Matthew Dillon: We've been looking at both OpenBSD's security features, such as their system call filters, and FreeBSD's extended attribute and MAC security infrastructure. Security is important but it's no where near the top of the list. There is a huge amount of other infrastructure that really needs to be done first before we have the resources to address security beyond the standard UNIX security model. In fact, a good chunk of the infrastructure we intend to put in, such as syscall messaging and VFS environments will be needed to serve as a basis for future security work so it would be a bit premature to start on the security work at this early date.
7. What do you think of the bsd terrain today? Are the BSDs doing/achieving enough as a platform to keep up with other Unix/Linux/Windows competition? Do you think that BSDs should re-innovate themselves at all levels in order to "go with the times"?
Matthew Dillon: I believe that the BSD's are doing quite well as a platform, even though Linux obviously has the eye of the masses. All the BSD's have steadily increased their development resources over time and the Linux phenomenon hasn't really dampened it. Keep in mind that developers work on the BSDs for very different reasons then developers who work on Linux. The BSDs are all about advancing software technologies into new arenas, while Linux is all about leverage (which is why you see a very well integrated security subsystem in FreeBSD-5 and OpenBSD and ten different types of filesystems in Linux). Even better, nearly 100% of the user application base developed under Linux compiles and runs natively on the BSD's (and people often forget that major pieces of software such as the X windowing system existed long before Linux came on the scene, running on BSD and commercial UNIX systems). People often forget that Open-Source means precisely that... open source code, which means portability across platforms and operating systems.

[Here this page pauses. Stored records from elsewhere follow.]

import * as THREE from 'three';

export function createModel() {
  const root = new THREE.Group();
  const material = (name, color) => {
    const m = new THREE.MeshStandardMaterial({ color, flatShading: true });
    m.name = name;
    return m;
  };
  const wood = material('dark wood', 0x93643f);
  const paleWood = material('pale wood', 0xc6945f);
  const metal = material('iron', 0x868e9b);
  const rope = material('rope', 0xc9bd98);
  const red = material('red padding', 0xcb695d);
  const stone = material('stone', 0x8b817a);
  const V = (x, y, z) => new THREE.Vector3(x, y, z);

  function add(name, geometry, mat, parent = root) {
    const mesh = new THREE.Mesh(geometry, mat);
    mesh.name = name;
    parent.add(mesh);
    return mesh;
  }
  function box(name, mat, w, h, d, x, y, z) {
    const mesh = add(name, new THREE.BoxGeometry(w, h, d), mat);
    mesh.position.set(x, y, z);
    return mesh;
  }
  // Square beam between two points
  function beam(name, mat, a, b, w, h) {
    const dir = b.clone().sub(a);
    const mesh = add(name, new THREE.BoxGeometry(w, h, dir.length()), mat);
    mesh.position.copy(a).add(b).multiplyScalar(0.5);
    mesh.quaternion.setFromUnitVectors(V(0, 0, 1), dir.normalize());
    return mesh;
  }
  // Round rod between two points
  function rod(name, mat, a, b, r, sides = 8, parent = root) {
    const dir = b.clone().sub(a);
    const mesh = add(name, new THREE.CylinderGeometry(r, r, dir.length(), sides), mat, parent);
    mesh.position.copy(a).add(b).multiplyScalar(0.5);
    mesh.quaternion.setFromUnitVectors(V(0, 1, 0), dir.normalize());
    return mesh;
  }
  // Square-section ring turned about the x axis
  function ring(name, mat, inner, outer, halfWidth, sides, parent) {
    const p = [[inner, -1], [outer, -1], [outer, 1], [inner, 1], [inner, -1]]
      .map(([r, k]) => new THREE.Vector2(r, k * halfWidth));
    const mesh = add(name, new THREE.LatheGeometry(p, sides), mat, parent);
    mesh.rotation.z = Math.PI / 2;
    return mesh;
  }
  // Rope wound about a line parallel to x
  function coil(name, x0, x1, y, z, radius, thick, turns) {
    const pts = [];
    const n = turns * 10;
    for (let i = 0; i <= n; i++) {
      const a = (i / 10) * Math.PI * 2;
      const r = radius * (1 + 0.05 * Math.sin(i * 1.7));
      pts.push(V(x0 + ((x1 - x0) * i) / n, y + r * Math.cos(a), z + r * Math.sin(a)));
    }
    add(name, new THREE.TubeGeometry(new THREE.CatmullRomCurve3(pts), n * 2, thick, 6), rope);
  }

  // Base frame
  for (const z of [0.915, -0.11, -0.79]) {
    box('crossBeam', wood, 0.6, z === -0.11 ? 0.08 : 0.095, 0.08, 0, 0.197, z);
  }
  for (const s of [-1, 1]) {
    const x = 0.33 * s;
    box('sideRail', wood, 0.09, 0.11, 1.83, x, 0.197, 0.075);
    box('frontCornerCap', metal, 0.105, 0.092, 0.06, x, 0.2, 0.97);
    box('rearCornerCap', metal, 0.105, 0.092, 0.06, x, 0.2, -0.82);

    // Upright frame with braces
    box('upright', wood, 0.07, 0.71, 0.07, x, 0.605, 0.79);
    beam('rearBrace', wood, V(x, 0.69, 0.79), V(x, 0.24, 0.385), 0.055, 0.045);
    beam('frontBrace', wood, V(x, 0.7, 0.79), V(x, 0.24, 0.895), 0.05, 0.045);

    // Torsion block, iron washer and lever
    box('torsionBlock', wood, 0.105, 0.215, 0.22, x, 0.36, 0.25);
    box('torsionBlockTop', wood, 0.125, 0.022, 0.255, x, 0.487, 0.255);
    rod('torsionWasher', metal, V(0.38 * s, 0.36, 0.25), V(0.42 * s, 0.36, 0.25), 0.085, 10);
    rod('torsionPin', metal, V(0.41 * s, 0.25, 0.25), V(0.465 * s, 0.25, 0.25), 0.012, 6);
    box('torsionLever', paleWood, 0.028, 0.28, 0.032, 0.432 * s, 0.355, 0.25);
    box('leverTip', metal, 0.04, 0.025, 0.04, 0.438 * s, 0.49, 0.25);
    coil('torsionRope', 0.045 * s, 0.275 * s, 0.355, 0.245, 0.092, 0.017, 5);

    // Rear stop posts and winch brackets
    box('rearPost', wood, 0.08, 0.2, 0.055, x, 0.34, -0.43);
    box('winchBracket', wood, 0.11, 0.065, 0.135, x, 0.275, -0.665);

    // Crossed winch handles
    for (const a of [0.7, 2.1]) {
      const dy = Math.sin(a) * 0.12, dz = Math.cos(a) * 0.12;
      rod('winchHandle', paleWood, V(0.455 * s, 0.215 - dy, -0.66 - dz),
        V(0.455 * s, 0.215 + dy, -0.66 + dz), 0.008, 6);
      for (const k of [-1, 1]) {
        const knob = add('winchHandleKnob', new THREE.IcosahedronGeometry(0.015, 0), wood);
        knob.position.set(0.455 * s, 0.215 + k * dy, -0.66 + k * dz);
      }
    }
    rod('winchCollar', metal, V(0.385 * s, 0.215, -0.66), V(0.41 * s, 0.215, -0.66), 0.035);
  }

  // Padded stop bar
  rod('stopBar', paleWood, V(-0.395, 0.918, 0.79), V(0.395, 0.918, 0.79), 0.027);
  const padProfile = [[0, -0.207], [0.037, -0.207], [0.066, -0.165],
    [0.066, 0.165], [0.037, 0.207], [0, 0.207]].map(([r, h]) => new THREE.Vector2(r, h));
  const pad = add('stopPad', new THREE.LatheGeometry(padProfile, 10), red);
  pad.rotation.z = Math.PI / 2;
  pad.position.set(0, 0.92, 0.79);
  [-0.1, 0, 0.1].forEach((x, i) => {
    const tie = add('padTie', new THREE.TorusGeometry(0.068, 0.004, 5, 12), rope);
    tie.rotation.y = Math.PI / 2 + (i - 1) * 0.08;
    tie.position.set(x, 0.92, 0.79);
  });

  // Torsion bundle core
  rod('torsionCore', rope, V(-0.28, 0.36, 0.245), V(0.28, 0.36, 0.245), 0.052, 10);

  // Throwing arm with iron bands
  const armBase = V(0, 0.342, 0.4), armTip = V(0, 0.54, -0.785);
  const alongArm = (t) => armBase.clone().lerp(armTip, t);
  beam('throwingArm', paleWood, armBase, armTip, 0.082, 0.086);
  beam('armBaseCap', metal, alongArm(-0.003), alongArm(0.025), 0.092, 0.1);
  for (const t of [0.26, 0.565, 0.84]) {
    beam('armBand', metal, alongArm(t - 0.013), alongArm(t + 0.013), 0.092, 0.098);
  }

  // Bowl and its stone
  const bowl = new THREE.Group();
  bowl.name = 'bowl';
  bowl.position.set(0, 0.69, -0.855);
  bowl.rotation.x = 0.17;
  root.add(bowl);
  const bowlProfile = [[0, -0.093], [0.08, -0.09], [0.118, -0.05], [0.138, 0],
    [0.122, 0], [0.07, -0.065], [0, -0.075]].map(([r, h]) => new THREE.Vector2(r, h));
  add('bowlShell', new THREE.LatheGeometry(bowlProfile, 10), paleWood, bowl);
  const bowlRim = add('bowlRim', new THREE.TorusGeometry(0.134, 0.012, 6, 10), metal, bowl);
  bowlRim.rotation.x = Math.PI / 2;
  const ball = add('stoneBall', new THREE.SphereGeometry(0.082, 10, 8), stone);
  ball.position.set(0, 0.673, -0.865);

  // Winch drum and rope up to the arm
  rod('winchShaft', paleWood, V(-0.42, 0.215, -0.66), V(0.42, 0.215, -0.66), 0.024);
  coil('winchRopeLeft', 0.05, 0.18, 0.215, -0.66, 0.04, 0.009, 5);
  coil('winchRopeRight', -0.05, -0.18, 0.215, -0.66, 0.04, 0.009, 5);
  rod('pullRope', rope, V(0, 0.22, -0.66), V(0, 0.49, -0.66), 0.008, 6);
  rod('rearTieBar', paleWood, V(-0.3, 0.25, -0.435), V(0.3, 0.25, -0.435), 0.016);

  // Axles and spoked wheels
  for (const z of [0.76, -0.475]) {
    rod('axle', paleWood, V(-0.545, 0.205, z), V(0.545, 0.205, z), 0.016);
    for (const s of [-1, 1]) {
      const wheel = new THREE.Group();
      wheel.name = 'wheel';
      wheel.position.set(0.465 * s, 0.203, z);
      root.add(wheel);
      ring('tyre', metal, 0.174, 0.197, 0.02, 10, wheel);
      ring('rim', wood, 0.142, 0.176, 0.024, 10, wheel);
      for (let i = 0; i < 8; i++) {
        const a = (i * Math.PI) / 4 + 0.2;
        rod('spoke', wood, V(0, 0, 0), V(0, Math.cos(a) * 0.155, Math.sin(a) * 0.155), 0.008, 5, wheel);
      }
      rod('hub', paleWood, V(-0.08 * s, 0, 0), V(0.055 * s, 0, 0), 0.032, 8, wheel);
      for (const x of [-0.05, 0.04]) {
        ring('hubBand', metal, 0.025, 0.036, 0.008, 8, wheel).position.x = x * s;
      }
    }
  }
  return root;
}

In anycase, you have to keep in mind that programmers always have their own reasons for working on a project, and since programmers are not consumers the reasoning is always very different from the reasoning a typical consumer might have in choosing a system. This pretty much guarentees that the behind-the-scenes interest, economics, and even politics driving the people who actually work on a project like DragonFly or *BSD, or Linux, has nothing whatsoever to do with what you might read in the popular press (which is consumer-centric).

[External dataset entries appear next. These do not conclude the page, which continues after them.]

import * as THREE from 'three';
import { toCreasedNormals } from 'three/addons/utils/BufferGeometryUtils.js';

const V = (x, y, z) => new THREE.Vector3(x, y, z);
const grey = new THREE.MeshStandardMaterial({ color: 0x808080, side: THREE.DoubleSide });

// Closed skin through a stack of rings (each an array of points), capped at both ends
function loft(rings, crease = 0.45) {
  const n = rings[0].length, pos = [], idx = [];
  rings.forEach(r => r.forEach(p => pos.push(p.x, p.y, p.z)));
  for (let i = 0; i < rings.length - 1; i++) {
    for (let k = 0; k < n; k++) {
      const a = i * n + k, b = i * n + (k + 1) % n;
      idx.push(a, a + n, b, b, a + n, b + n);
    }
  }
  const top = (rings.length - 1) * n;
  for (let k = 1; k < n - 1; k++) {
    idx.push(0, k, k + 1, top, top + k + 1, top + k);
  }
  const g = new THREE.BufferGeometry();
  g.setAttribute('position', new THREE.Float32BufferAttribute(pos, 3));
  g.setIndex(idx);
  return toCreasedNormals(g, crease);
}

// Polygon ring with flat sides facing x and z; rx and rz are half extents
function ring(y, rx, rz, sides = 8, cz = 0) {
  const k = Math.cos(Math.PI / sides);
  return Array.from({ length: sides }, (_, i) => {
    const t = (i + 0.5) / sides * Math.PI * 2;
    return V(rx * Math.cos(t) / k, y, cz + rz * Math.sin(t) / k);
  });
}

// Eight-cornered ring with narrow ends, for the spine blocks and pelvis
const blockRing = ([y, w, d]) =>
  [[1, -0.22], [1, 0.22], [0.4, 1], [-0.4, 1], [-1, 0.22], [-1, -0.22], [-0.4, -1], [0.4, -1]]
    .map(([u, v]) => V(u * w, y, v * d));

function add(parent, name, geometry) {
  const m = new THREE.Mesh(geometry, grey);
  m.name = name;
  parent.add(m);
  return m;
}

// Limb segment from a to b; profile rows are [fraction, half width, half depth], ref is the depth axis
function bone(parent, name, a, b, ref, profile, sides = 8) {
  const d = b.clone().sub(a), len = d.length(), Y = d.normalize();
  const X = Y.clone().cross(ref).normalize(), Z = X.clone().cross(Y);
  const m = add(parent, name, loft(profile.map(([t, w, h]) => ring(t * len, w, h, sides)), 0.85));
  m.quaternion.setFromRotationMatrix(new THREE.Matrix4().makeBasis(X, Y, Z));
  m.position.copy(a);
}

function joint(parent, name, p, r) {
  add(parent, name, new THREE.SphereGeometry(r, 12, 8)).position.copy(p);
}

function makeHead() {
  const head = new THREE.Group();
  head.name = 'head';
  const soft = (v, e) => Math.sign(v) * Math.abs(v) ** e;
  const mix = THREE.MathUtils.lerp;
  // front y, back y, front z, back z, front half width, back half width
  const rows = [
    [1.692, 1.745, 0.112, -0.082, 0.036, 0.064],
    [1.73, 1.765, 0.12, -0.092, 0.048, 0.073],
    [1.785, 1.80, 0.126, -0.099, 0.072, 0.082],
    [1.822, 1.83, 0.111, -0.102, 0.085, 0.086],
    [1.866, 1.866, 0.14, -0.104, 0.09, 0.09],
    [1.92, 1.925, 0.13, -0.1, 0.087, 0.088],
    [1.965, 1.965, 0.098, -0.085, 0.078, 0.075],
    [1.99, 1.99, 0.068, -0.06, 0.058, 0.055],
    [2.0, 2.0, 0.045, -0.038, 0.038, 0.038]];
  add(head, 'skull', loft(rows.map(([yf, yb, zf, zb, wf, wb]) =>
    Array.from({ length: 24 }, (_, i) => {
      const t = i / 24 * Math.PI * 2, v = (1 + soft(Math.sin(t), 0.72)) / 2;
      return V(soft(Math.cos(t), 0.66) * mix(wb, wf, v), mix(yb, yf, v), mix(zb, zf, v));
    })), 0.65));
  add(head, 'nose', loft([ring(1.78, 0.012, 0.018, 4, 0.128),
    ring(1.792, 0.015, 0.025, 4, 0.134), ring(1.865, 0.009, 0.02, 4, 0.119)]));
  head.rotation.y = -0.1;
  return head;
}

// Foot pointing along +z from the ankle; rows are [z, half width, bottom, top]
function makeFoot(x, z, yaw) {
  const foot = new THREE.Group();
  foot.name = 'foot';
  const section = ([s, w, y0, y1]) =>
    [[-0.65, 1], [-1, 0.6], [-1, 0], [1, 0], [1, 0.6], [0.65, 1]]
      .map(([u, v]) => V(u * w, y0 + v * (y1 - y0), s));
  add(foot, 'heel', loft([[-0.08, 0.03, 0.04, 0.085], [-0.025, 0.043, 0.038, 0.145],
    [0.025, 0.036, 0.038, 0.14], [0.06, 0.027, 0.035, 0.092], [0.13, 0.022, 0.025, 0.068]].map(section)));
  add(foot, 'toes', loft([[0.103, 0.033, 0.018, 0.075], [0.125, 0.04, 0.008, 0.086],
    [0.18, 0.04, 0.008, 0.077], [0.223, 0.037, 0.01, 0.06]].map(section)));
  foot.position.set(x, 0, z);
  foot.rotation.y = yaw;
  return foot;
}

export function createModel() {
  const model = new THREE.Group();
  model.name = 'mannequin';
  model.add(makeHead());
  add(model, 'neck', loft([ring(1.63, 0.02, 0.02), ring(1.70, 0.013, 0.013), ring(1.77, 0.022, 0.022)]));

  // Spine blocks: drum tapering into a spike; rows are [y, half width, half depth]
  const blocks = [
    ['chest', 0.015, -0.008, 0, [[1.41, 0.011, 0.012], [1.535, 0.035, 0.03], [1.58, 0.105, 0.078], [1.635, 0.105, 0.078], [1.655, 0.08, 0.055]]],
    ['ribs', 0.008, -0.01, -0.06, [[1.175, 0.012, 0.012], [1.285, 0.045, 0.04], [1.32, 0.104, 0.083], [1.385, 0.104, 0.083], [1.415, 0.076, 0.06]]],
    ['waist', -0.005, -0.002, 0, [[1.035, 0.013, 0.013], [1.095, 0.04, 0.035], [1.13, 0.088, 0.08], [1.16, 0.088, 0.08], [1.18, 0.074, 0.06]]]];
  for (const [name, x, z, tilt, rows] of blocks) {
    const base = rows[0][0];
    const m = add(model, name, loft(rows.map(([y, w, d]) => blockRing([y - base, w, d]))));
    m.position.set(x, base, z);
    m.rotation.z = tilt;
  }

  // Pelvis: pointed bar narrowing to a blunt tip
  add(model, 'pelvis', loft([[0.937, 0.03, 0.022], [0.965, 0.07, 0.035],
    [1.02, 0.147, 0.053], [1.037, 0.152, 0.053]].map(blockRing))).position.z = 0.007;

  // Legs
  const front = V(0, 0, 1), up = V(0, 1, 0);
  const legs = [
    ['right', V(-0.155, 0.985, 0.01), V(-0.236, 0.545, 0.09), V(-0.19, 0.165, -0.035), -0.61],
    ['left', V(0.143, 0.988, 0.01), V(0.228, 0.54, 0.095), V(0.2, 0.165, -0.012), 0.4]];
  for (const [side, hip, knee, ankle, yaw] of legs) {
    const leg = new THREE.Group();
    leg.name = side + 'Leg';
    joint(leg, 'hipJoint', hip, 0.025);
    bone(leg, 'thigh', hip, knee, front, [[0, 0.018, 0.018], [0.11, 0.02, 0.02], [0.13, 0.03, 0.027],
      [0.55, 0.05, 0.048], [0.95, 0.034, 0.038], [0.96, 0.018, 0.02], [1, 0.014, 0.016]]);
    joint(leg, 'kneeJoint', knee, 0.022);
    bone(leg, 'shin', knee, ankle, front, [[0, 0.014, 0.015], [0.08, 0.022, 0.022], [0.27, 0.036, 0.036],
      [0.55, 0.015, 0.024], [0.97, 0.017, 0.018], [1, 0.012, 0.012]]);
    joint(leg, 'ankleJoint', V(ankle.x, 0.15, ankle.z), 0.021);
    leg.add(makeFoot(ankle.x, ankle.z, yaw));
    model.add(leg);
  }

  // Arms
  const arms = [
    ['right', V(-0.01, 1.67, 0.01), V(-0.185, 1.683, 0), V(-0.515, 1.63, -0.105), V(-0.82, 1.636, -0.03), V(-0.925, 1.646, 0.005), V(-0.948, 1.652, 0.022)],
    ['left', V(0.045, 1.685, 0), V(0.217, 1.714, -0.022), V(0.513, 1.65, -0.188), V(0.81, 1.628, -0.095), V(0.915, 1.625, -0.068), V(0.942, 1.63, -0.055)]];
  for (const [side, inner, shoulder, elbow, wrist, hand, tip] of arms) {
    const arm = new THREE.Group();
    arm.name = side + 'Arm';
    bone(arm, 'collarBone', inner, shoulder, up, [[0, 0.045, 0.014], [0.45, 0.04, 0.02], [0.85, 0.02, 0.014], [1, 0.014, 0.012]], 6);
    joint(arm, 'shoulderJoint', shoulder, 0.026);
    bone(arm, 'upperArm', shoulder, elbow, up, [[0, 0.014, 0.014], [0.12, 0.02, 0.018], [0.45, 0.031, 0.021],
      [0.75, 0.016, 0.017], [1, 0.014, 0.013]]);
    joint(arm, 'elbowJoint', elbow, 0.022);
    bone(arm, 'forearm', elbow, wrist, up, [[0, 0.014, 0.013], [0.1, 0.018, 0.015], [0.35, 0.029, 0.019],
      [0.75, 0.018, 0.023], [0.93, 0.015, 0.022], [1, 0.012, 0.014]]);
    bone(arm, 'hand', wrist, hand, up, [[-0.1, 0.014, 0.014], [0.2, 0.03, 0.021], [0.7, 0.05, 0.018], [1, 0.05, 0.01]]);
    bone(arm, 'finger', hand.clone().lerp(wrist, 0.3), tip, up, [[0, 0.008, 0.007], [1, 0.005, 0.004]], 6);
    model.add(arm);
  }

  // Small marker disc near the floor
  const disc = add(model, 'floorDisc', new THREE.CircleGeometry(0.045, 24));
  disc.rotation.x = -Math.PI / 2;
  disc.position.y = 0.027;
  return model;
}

8. Currently the installation of DragonFly is very manual. What plans do you have for the installation procedure?
Matthew Dillon: At the moment the Live CD ISO is targeted towards developers rather then end-users. We have been discussing installer ideas for months. We probably will not have anything 'good' in the first release, but we will certainly have something reasonable in the second release.
This is both good and not so good. It's good in that it means we don't have the pressure of having to deal with bug reports from non-technical end users yet. It's not so good because, obviously, a good installer will greatly improve our user base and interest in the project.

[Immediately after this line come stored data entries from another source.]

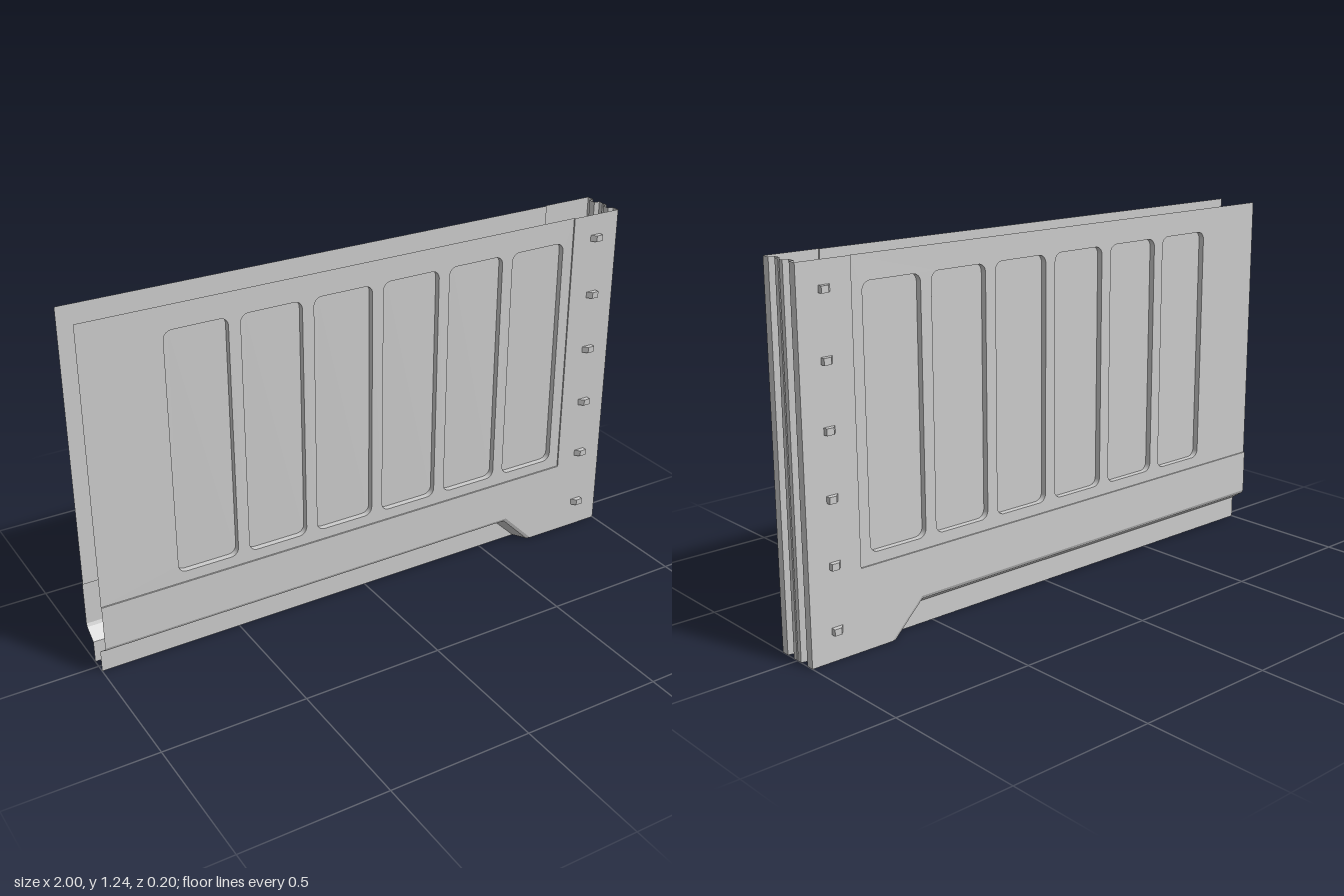
import * as THREE from 'three';

const H = 1.24, Z_FRAME = 0.082, Z_PANEL = 0.077, Z_POCKET = 0.056, Z_SKIRT = 0.03;
const material = new THREE.MeshStandardMaterial({ color: 0xcccccc, side: THREE.DoubleSide, flatShading: true });

function add(group, name, geometry) {
  const mesh = new THREE.Mesh(geometry, material);
  mesh.name = name;
  group.add(mesh);
  return mesh;
}

// Flat sheet facing +z at depth z
function sheet(shape, z) {
  return new THREE.ShapeGeometry(shape, 5).translate(0, 0, z);
}

function polygon(points) {
  return new THREE.Shape(points.map(p => new THREE.Vector2(...p)));
}

// Ruled strip joining two [x, y, z] polylines of equal length
function strip(a, b) {
  const pos = [];
  for (let i = 0; i < a.length - 1; i++) {
    pos.push(...a[i], ...b[i], ...b[i + 1], ...a[i], ...b[i + 1], ...a[i + 1]);
  }
  const g = new THREE.BufferGeometry();
  g.setAttribute('position', new THREE.Float32BufferAttribute(pos, 3));
  g.computeVertexNormals();
  return g;
}

const atZ = (points, z) => points.map(([x, y]) => [x, y, z]);

function roundedRect(x0, y0, x1, y1, r) {
  const s = new THREE.Shape();
  s.absarc(x1 - r, y0 + r, r, -Math.PI / 2, 0);
  s.absarc(x1 - r, y1 - r, r, 0, Math.PI / 2);
  s.absarc(x0 + r, y1 - r, r, Math.PI / 2, Math.PI);
  s.absarc(x0 + r, y0 + r, r, Math.PI, Math.PI * 1.5);
  s.closePath();
  return s;
}

function createSide() {
  const side = new THREE.Group();

  // Raised L-shaped frame with the lower cut-out
  add(side, 'frame', sheet(polygon([
    [-1, 0.12], [0.58, 0.12], [0.7, 0], [1, 0], [1, H], [0.81, H], [0.81, 0.275], [-1, 0.275],
  ]), Z_FRAME));

  // Small step between frame and panel
  const step = [[-1, 0.275], [0.81, 0.275], [0.81, H]];
  add(side, 'frameStep', strip(atZ(step, Z_FRAME), atZ(step, Z_PANEL)));

  // Panel with six rounded pockets
  const panel = polygon([[-1, 0.275], [0.81, 0.275], [0.81, H], [-1, H]]);
  for (let i = 0; i < 6; i++) {
    const x = -0.728 + i * 0.2565;
    const outline = roundedRect(x, 0.313, x + 0.215, 1.158, 0.028);
    panel.holes.push(outline);
    add(side, 'pocketFloor', sheet(outline, Z_POCKET));
    const rim = outline.getPoints(5).map(p => [p.x, p.y]);
    rim.push(rim[0]);
    add(side, 'pocketWall', strip(atZ(rim, Z_PANEL), atZ(rim, Z_POCKET)));
  }
  add(side, 'panel', sheet(panel, Z_PANEL));

  // Cut-out lip, sloping underside and recessed skirt
  const edge = atZ([[-1, 0.12], [0.58, 0.12], [0.7, 0]], Z_FRAME);
  const lip = atZ([[-1, 0.109], [0.575, 0.109], [0.684, 0]], Z_PANEL);
  const inner = [[-1, 0.078], [0.575, 0.078], [0.655, 0]];
  add(side, 'cutoutLip', strip(edge, lip));
  add(side, 'cutoutSlope', strip(lip, atZ(inner, Z_SKIRT)));
  add(side, 'skirt', sheet(polygon([[-1, 0], [0.655, 0], [0.575, 0.078], [-1, 0.078]]), Z_SKIRT));

  // Column of wedge-shaped hooks
  for (let i = 0; i < 6; i++) {
    const hook = polygon([[0.885, -Z_FRAME], [0.925, -Z_FRAME], [0.925, -0.099], [0.9, -0.099]]);
    const g = new THREE.ExtrudeGeometry(hook, { depth: 0.022, bevelEnabled: false });
    add(side, 'hook', g.rotateX(-Math.PI / 2).translate(0, 0.09 + i * 0.2108, 0));
  }
  return side;
}

export function createModel() {
  const model = new THREE.Group();

  // Two mirrored walls
  const front = createSide();
  front.name = 'frontWall';
  const back = createSide();
  back.name = 'backWall';
  back.scale.z = -1;
  model.add(front, back);

  // Corrugated end closing the +x side
  const half = [[1, 0.082], [1, 0.054], [0.981, 0.05], [0.981, 0.024], [1, 0.02], [1, 0.003], [0.997, 0]];
  const profile = [...half, ...half.slice(0, -1).reverse().map(([x, z]) => [x, -z])];
  const ring = y => profile.map(([x, z]) => [x, y, z]);
  add(model, 'corrugatedEnd', strip(ring(H), ring(0)));

  return model;
}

9. Do you have any plans to port to PPC and maybe merge some code with Darwin?
Matthew Dillon: The PPC is a good target to port to and will probably wind up being second on my list. The first port is going to be to AMD64 (which also means Intel's latest 64 bit announcement, since it's compatible with the AMD64). There is no time frame for that but it will likely be started after the first release. A PPC port has a likely time frame of a year or two.
10. What feature on your OS has you very excited? How is Dragonfly going to differentiate from other similar solutions? Is innovation among your goals? If yes, what kind of innovations are you looking into doing?
Matthew Dillon: Well I strongly believe that any project needs to have an unattainable goal, and our unattainable goal (which I hope actually winds up being attainable) is to develop DragonFly into a transparently cluster-capable system implementing native SSI (Single System Image). It is something that no non-commercial system today can do (the type of clustering Linux supports isn't even close to the type of clustering that we have as our goal, and clustering has never been one of the other BSD's goals as far as I can tell).
In the short term, I have become very exciting about our light weight kernel threading technology, in particular the methodlogy we are adopting to serialize data access by partitioning major subsystems into threads instead of serializing data access with mutexes (FreeBSD-5 and Linux use a mutex-centric model, DragonFly uses a thread-centric model). The reason for this excitement is that it is becoming clear to us that we can develop very clean-looking, elegant, debuggable, SMP scaleable software using this model whereas using the mutex model generally results in much less elegant (even ugly), difficult-to-debug code. Code complexity and code quality is a very important issue in any large piece of software and we believe we have hit on a model that directly addresses the issue in an SMP environment without compromising performance.
11. What is the status of the Backplane DB's Apache PHP module? Do you still work on the db full time?
Matthew Dillon: The Backplane DB is virtually a whole project unto itself. Due to a number of business issues with the software we were unable to give it a completely open-source license, and because of that encumberance I felt uncomfortable making an OSS project out of it. Backplane is on the backburner for now, I have been working on DragonFly full time for most of the last year.
Backplane Inc is shopping the database around. It's a very technically competent multi-master database and replication technology but it really needs the resources of a larger company to advance further.
- "Interview with M.Dillon, Page 1/2"
- "Interview with M.Dillon, Page 2/2"